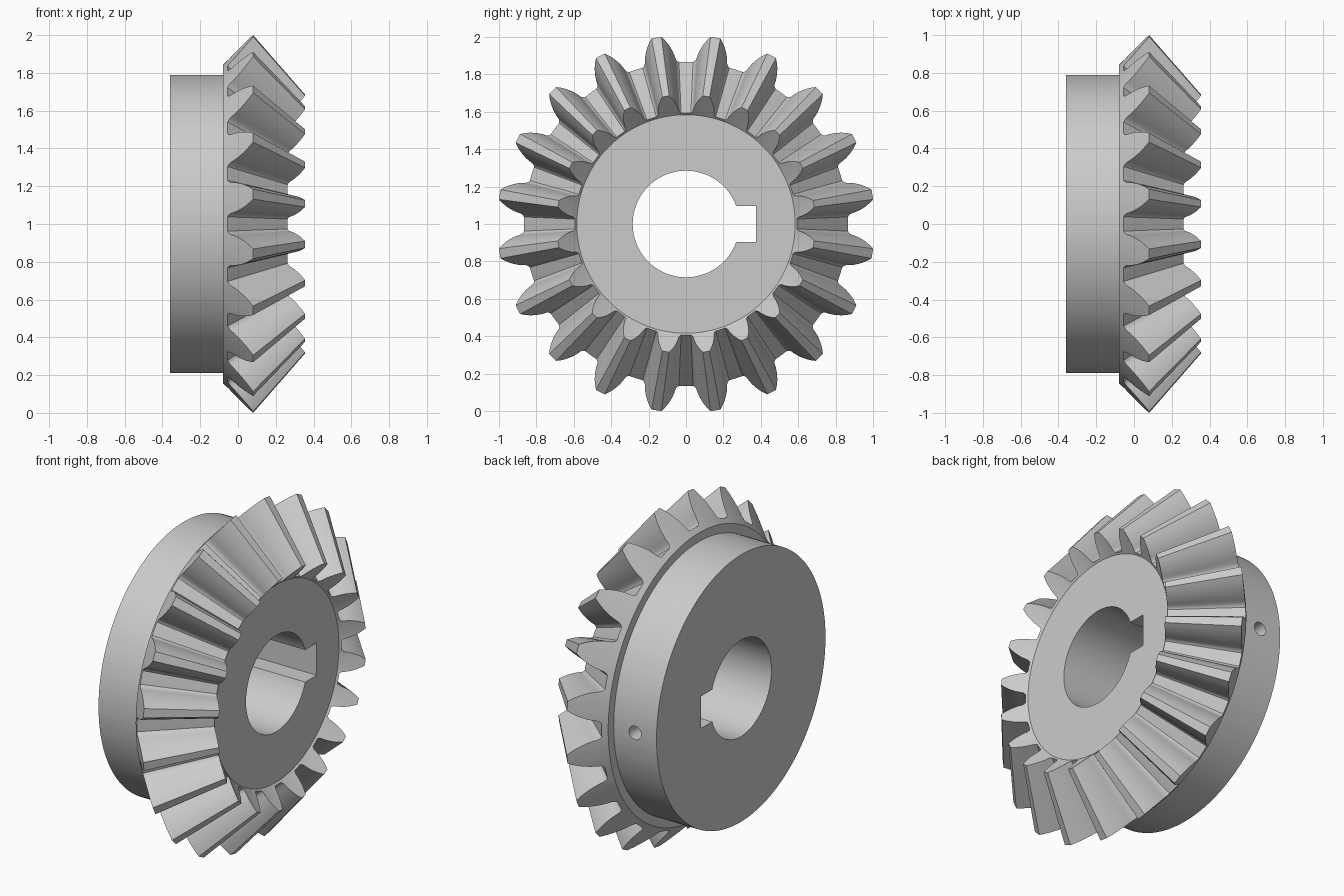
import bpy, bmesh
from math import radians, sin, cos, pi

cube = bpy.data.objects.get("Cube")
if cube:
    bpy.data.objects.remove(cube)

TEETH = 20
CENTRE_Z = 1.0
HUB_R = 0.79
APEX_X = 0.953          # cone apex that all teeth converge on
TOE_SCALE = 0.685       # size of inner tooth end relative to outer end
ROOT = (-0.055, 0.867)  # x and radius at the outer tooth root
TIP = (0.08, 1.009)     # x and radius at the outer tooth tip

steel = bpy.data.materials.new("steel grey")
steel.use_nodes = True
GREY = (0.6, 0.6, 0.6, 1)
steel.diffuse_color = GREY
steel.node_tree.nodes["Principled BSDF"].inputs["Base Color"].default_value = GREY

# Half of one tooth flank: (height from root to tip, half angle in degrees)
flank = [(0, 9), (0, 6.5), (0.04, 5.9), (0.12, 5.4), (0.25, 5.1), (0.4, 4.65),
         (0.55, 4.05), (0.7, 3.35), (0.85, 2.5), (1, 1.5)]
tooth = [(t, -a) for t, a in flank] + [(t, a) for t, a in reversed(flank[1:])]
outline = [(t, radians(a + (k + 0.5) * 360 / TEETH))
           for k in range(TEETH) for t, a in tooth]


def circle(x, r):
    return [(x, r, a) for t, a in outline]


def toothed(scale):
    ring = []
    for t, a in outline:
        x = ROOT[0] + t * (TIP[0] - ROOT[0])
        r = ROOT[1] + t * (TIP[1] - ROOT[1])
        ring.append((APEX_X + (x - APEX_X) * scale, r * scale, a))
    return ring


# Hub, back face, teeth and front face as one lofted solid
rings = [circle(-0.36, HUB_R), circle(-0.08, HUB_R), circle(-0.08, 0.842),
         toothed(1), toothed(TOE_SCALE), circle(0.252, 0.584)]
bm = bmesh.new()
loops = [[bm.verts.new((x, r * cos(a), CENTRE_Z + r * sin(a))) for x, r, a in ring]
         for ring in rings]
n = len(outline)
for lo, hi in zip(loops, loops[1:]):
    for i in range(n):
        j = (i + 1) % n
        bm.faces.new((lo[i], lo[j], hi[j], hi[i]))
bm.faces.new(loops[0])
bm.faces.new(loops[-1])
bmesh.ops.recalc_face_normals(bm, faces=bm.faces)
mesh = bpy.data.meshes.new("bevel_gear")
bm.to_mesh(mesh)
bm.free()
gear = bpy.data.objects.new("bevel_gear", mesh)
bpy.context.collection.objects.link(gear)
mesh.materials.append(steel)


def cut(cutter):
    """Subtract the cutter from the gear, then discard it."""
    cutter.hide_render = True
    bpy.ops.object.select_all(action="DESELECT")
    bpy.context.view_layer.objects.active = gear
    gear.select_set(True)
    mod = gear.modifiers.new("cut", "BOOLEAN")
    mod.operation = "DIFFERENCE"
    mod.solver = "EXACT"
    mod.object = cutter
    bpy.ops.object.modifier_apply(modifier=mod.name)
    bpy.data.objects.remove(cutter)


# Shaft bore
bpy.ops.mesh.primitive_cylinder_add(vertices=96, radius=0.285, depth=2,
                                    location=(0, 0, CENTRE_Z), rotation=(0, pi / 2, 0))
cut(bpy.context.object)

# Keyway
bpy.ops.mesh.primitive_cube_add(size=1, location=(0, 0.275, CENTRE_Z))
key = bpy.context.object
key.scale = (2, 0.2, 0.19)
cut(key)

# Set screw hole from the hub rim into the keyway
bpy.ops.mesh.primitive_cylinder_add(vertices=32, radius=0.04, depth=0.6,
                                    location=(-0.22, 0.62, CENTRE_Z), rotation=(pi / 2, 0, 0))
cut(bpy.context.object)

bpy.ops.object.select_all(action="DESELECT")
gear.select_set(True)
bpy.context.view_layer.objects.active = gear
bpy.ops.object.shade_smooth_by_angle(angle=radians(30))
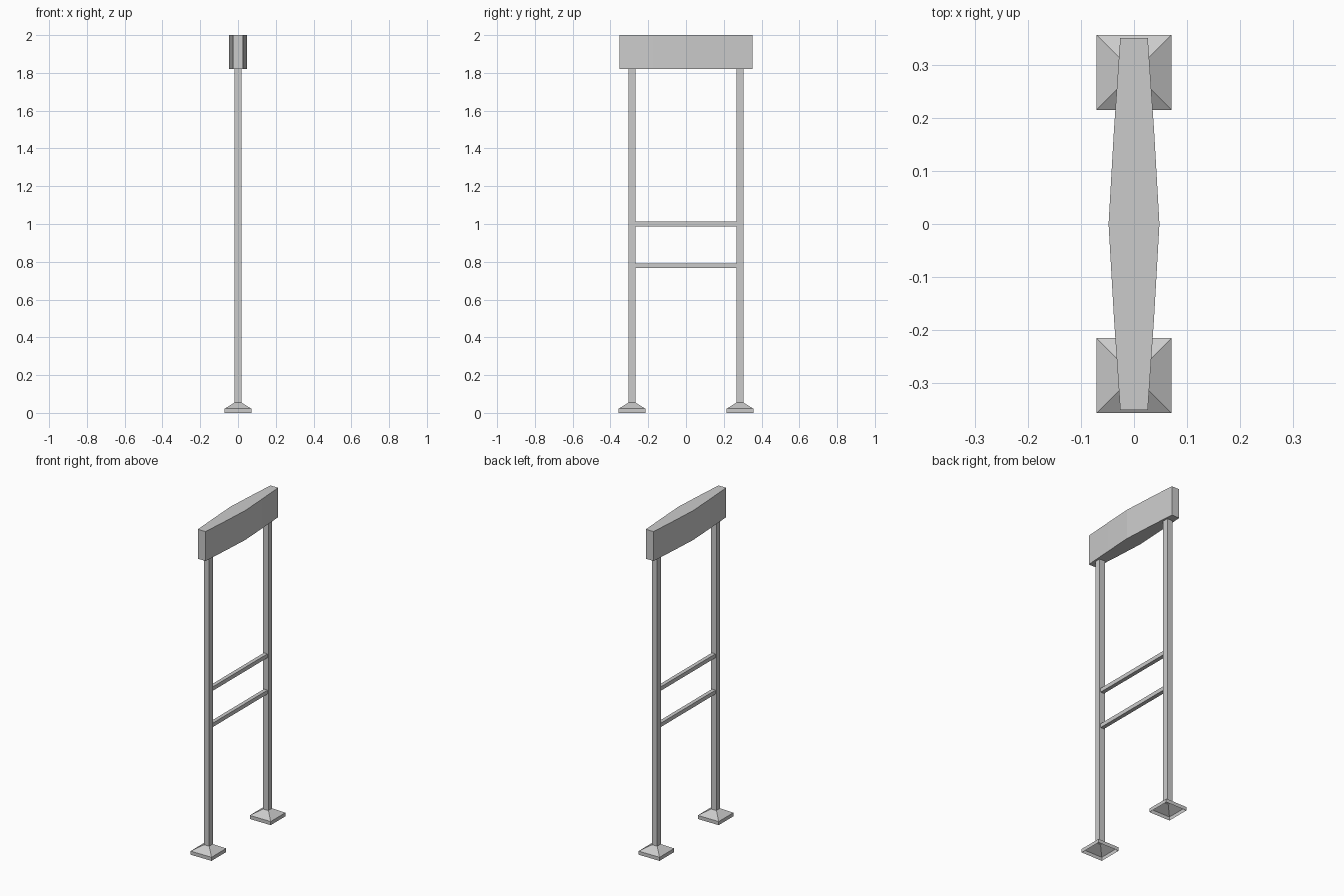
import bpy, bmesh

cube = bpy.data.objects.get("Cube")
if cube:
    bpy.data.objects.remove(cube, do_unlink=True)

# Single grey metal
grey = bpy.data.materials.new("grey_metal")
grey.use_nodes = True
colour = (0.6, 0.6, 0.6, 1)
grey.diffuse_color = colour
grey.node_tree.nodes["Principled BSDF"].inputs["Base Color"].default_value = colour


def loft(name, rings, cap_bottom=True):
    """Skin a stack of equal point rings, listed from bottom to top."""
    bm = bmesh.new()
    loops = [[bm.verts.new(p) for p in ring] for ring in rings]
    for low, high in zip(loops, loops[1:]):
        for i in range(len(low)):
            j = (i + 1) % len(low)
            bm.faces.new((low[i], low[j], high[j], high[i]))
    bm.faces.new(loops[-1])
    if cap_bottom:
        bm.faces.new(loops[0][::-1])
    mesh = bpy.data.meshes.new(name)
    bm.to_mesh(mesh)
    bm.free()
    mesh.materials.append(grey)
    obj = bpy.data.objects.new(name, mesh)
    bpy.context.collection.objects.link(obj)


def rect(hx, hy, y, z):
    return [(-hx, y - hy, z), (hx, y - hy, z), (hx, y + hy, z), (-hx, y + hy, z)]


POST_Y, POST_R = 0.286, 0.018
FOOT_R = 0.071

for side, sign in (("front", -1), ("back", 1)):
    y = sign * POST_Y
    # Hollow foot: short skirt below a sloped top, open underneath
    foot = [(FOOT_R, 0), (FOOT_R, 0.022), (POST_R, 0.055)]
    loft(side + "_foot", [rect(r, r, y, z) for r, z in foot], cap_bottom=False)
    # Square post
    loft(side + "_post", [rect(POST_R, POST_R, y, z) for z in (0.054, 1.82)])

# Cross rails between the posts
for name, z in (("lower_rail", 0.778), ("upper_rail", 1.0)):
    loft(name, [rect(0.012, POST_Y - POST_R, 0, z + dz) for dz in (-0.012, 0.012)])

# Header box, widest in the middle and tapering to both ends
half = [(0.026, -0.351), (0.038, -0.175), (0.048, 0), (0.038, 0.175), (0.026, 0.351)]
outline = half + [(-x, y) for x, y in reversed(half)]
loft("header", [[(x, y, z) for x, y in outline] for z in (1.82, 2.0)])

__Your assignment__
What must be returned is the line with "mesh.materials.append(grey)" plus every line after it to the end of the entries, exactly as they appear.

__Response to the exercise__
    mesh.materials.append(grey)
    obj = bpy.data.objects.new(name, mesh)
    bpy.context.collection.objects.link(obj)


def rect(hx, hy, y, z):
    return [(-hx, y - hy, z), (hx, y - hy, z), (hx, y + hy, z), (-hx, y + hy, z)]


POST_Y, POST_R = 0.286, 0.018
FOOT_R = 0.071

for side, sign in (("front", -1), ("back", 1)):
    y = sign * POST_Y
    # Hollow foot: short skirt below a sloped top, open underneath
    foot = [(FOOT_R, 0), (FOOT_R, 0.022), (POST_R, 0.055)]
    loft(side + "_foot", [rect(r, r, y, z) for r, z in foot], cap_bottom=False)
    # Square post
    loft(side + "_post", [rect(POST_R, POST_R, y, z) for z in (0.054, 1.82)])

# Cross rails between the posts
for name, z in (("lower_rail", 0.778), ("upper_rail", 1.0)):
    loft(name, [rect(0.012, POST_Y - POST_R, 0, z + dz) for dz in (-0.012, 0.012)])

# Header box, widest in the middle and tapering to both ends
half = [(0.026, -0.351), (0.038, -0.175), (0.048, 0), (0.038, 0.175), (0.026, 0.351)]
outline = half + [(-x, y) for x, y in reversed(half)]
loft("header", [[(x, y, z) for x, y in outline] for z in (1.82, 2.0)])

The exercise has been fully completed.